** Opening Data under study block **

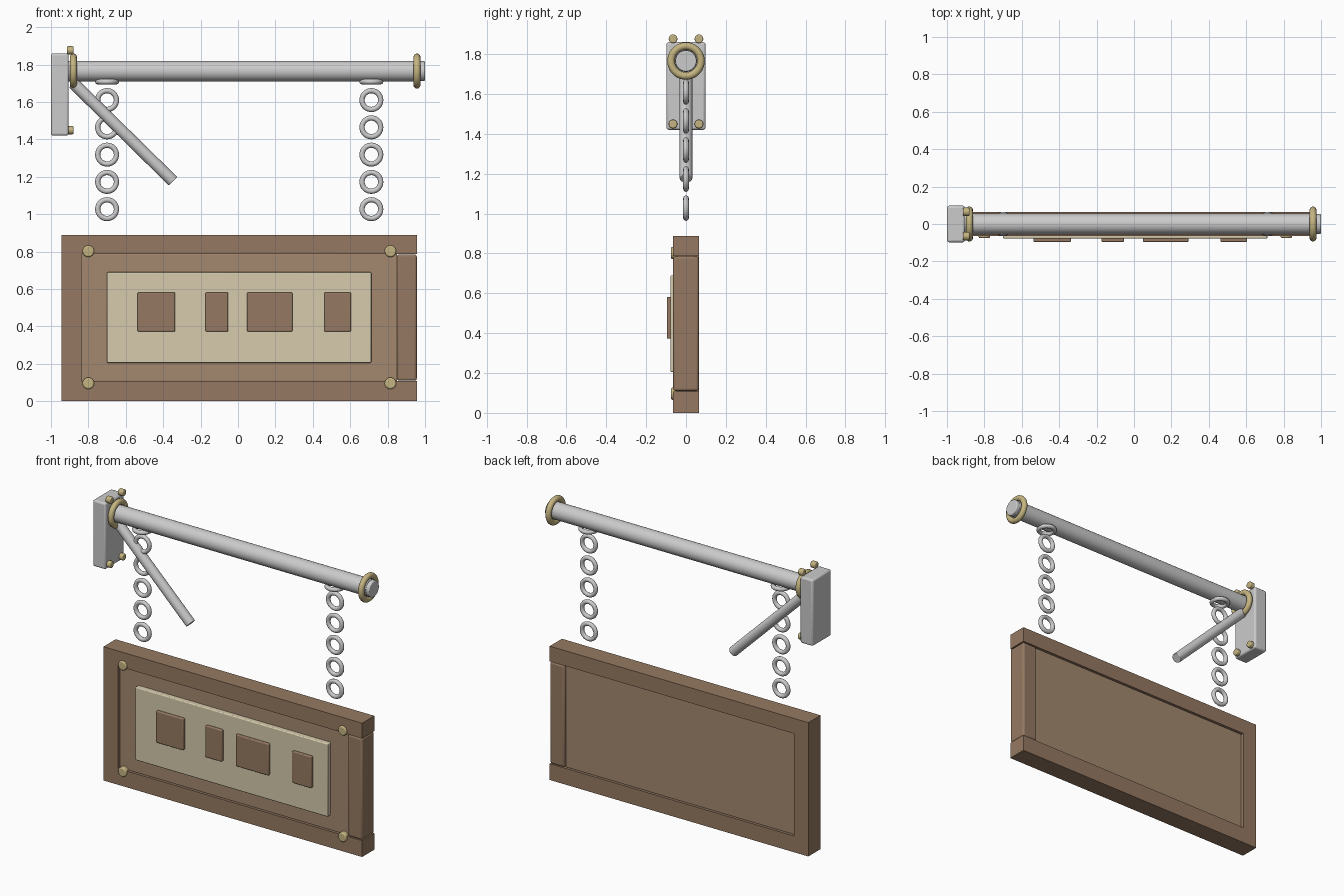
import bpy
from math import radians, pi
from mathutils import Vector

if "Cube" in bpy.data.objects:
    bpy.data.objects.remove(bpy.data.objects["Cube"])


def material(name, rgb):
    m = bpy.data.materials.new(name)
    m.diffuse_color = (*rgb, 1)
    m.use_nodes = True
    m.node_tree.nodes["Principled BSDF"].inputs["Base Color"].default_value = m.diffuse_color
    return m


WOOD = material("wood", (0.30, 0.19, 0.12))
PANEL = material("panel_wood", (0.37, 0.25, 0.16))
CREAM = material("cream_paint", (0.68, 0.60, 0.42))
BRASS = material("brass", (0.56, 0.46, 0.22))


def finish(name, mat, bevel=0, smooth=True):
    o = bpy.context.object
    o.name = name
    if mat:
        o.data.materials.append(mat)
    if smooth:
        bpy.ops.object.shade_smooth_by_angle(angle=radians(35))
    if bevel:
        b = o.modifiers.new("bevel", 'BEVEL')
        b.width = bevel
        b.segments = 3
        b.limit_method = 'ANGLE'
        b.angle_limit = radians(40)
    return o


def box(name, x, y, z, mat=None, bevel=0):
    mid = [(a + b) / 2 for a, b in (x, y, z)]
    bpy.ops.mesh.primitive_cube_add(size=1, location=mid)
    bpy.context.object.scale = [b - a for a, b in (x, y, z)]
    bpy.ops.object.transform_apply(location=False, rotation=False, scale=True)
    return finish(name, mat, bevel, smooth=bool(bevel))


def rod(name, a, b, r, mat=None, bevel=0, sides=32):
    a, b = Vector(a), Vector(b)
    d = b - a
    bpy.ops.mesh.primitive_cylinder_add(vertices=sides, radius=r, depth=d.length,
                                        location=(a + b) / 2,
                                        rotation=d.to_track_quat('Z', 'Y').to_euler())
    return finish(name, mat, bevel)


def ring(name, loc, rot, major, minor, mat=None):
    bpy.ops.mesh.primitive_torus_add(location=loc, rotation=rot, major_radius=major,
                                     minor_radius=minor, major_segments=36, minor_segments=12)
    return finish(name, mat)


# Wall plate with four bolts
box("wall_plate", (-1.0, -0.905), (-0.098, 0.098), (1.42, 1.86), bevel=0.012)
for y in (-0.065, 0.065):
    for z in (1.449, 1.876):
        rod("plate_bolt", (-0.915, y, z), (-0.879, y, z), 0.022, BRASS, 0.006, 20)

# Horizontal pole, end cap, brass collars and diagonal brace
PZ = 1.765
rod("pole", (-0.93, 0, PZ), (0.975, 0, PZ), 0.055)
rod("pole_cap", (0.95, 0, PZ), (1.0, 0, PZ), 0.053, None, 0.006)
for x in (-0.88, 0.957):
    ring("collar", (x, 0, PZ), (0, pi / 2, 0), 0.075, 0.019, BRASS)
rod("brace", (-0.88, 0, 1.70), (-0.347, 0, 1.176), 0.032, None, 0.004, 24)

# Chains: flat ring under the pole plus five hanging links
for x in (-0.70, 0.713):
    ring("chain_mount", (x, 0, 1.708), (0, 0, 0), 0.05, 0.014)
    for i in range(5):
        ring("chain_link", (x, 0, 1.61 - i * 0.1458), (pi / 2, 0, 0), 0.05, 0.014)

# Board frame
D = (-0.064, 0.064)
box("top_rail", (-0.943, 0.956), D, (0.787, 0.888), WOOD)
box("bottom_rail", (-0.943, 0.956), D, (0, 0.108), WOOD)
box("left_post", (-0.943, -0.838), D, (0.108, 0.787), WOOD)
box("right_post", (0.85, 0.956), D, (0.11, 0.785), WOOD, 0.012)

# Sunken panel, painted plaque and raised blocks
box("back_panel", (-0.838, 0.851), (-0.046, 0.046), (0.106, 0.789), PANEL, 0.004)
box("plaque", (-0.70, 0.713), (-0.078, -0.04), (0.205, 0.69), CREAM, 0.006)
for x in ((-0.537, -0.336), (-0.174, -0.053), (0.048, 0.291), (0.462, 0.604)):
    box("raised_block", x, (-0.096, -0.07), (0.372, 0.582), WOOD, 0.006)

# Corner studs
for x in (-0.80, 0.815):
    for z in (0.096, 0.802):
        rod("corner_stud", (x, -0.03, z), (x, -0.075, z), 0.031, BRASS, 0.008, 24)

** Closing Data under study block **

What the task asks
Repeat the material above exactly. Leave every picture out of it.

The completed task
import bpy
from math import radians, pi
from mathutils import Vector

if "Cube" in bpy.data.objects:
    bpy.data.objects.remove(bpy.data.objects["Cube"])


def material(name, rgb):
    m = bpy.data.materials.new(name)
    m.diffuse_color = (*rgb, 1)
    m.use_nodes = True
    m.node_tree.nodes["Principled BSDF"].inputs["Base Color"].default_value = m.diffuse_color
    return m


WOOD = material("wood", (0.30, 0.19, 0.12))
PANEL = material("panel_wood", (0.37, 0.25, 0.16))
CREAM = material("cream_paint", (0.68, 0.60, 0.42))
BRASS = material("brass", (0.56, 0.46, 0.22))


def finish(name, mat, bevel=0, smooth=True):
    o = bpy.context.object
    o.name = name
    if mat:
        o.data.materials.append(mat)
    if smooth:
        bpy.ops.object.shade_smooth_by_angle(angle=radians(35))
    if bevel:
        b = o.modifiers.new("bevel", 'BEVEL')
        b.width = bevel
        b.segments = 3
        b.limit_method = 'ANGLE'
        b.angle_limit = radians(40)
    return o


def box(name, x, y, z, mat=None, bevel=0):
    mid = [(a + b) / 2 for a, b in (x, y, z)]
    bpy.ops.mesh.primitive_cube_add(size=1, location=mid)
    bpy.context.object.scale = [b - a for a, b in (x, y, z)]
    bpy.ops.object.transform_apply(location=False, rotation=False, scale=True)
    return finish(name, mat, bevel, smooth=bool(bevel))


def rod(name, a, b, r, mat=None, bevel=0, sides=32):
    a, b = Vector(a), Vector(b)
    d = b - a
    bpy.ops.mesh.primitive_cylinder_add(vertices=sides, radius=r, depth=d.length,
                                        location=(a + b) / 2,
                                        rotation=d.to_track_quat('Z', 'Y').to_euler())
    return finish(name, mat, bevel)


def ring(name, loc, rot, major, minor, mat=None):
    bpy.ops.mesh.primitive_torus_add(location=loc, rotation=rot, major_radius=major,
                                     minor_radius=minor, major_segments=36, minor_segments=12)
    return finish(name, mat)


# Wall plate with four bolts
box("wall_plate", (-1.0, -0.905), (-0.098, 0.098), (1.42, 1.86), bevel=0.012)
for y in (-0.065, 0.065):
    for z in (1.449, 1.876):
        rod("plate_bolt", (-0.915, y, z), (-0.879, y, z), 0.022, BRASS, 0.006, 20)

# Horizontal pole, end cap, brass collars and diagonal brace
PZ = 1.765
rod("pole", (-0.93, 0, PZ), (0.975, 0, PZ), 0.055)
rod("pole_cap", (0.95, 0, PZ), (1.0, 0, PZ), 0.053, None, 0.006)
for x in (-0.88, 0.957):
    ring("collar", (x, 0, PZ), (0, pi / 2, 0), 0.075, 0.019, BRASS)
rod("brace", (-0.88, 0, 1.70), (-0.347, 0, 1.176), 0.032, None, 0.004, 24)

# Chains: flat ring under the pole plus five hanging links
for x in (-0.70, 0.713):
    ring("chain_mount", (x, 0, 1.708), (0, 0, 0), 0.05, 0.014)
    for i in range(5):
        ring("chain_link", (x, 0, 1.61 - i * 0.1458), (pi / 2, 0, 0), 0.05, 0.014)

# Board frame
D = (-0.064, 0.064)
box("top_rail", (-0.943, 0.956), D, (0.787, 0.888), WOOD)
box("bottom_rail", (-0.943, 0.956), D, (0, 0.108), WOOD)
box("left_post", (-0.943, -0.838), D, (0.108, 0.787), WOOD)
box("right_post", (0.85, 0.956), D, (0.11, 0.785), WOOD, 0.012)

# Sunken panel, painted plaque and raised blocks
box("back_panel", (-0.838, 0.851), (-0.046, 0.046), (0.106, 0.789), PANEL, 0.004)
box("plaque", (-0.70, 0.713), (-0.078, -0.04), (0.205, 0.69), CREAM, 0.006)
for x in ((-0.537, -0.336), (-0.174, -0.053), (0.048, 0.291), (0.462, 0.604)):
    box("raised_block", x, (-0.096, -0.07), (0.372, 0.582), WOOD, 0.006)

# Corner studs
for x in (-0.80, 0.815):
    for z in (0.096, 0.802):
        rod("corner_stud", (x, -0.03, z), (x, -0.075, z), 0.031, BRASS, 0.008, 24)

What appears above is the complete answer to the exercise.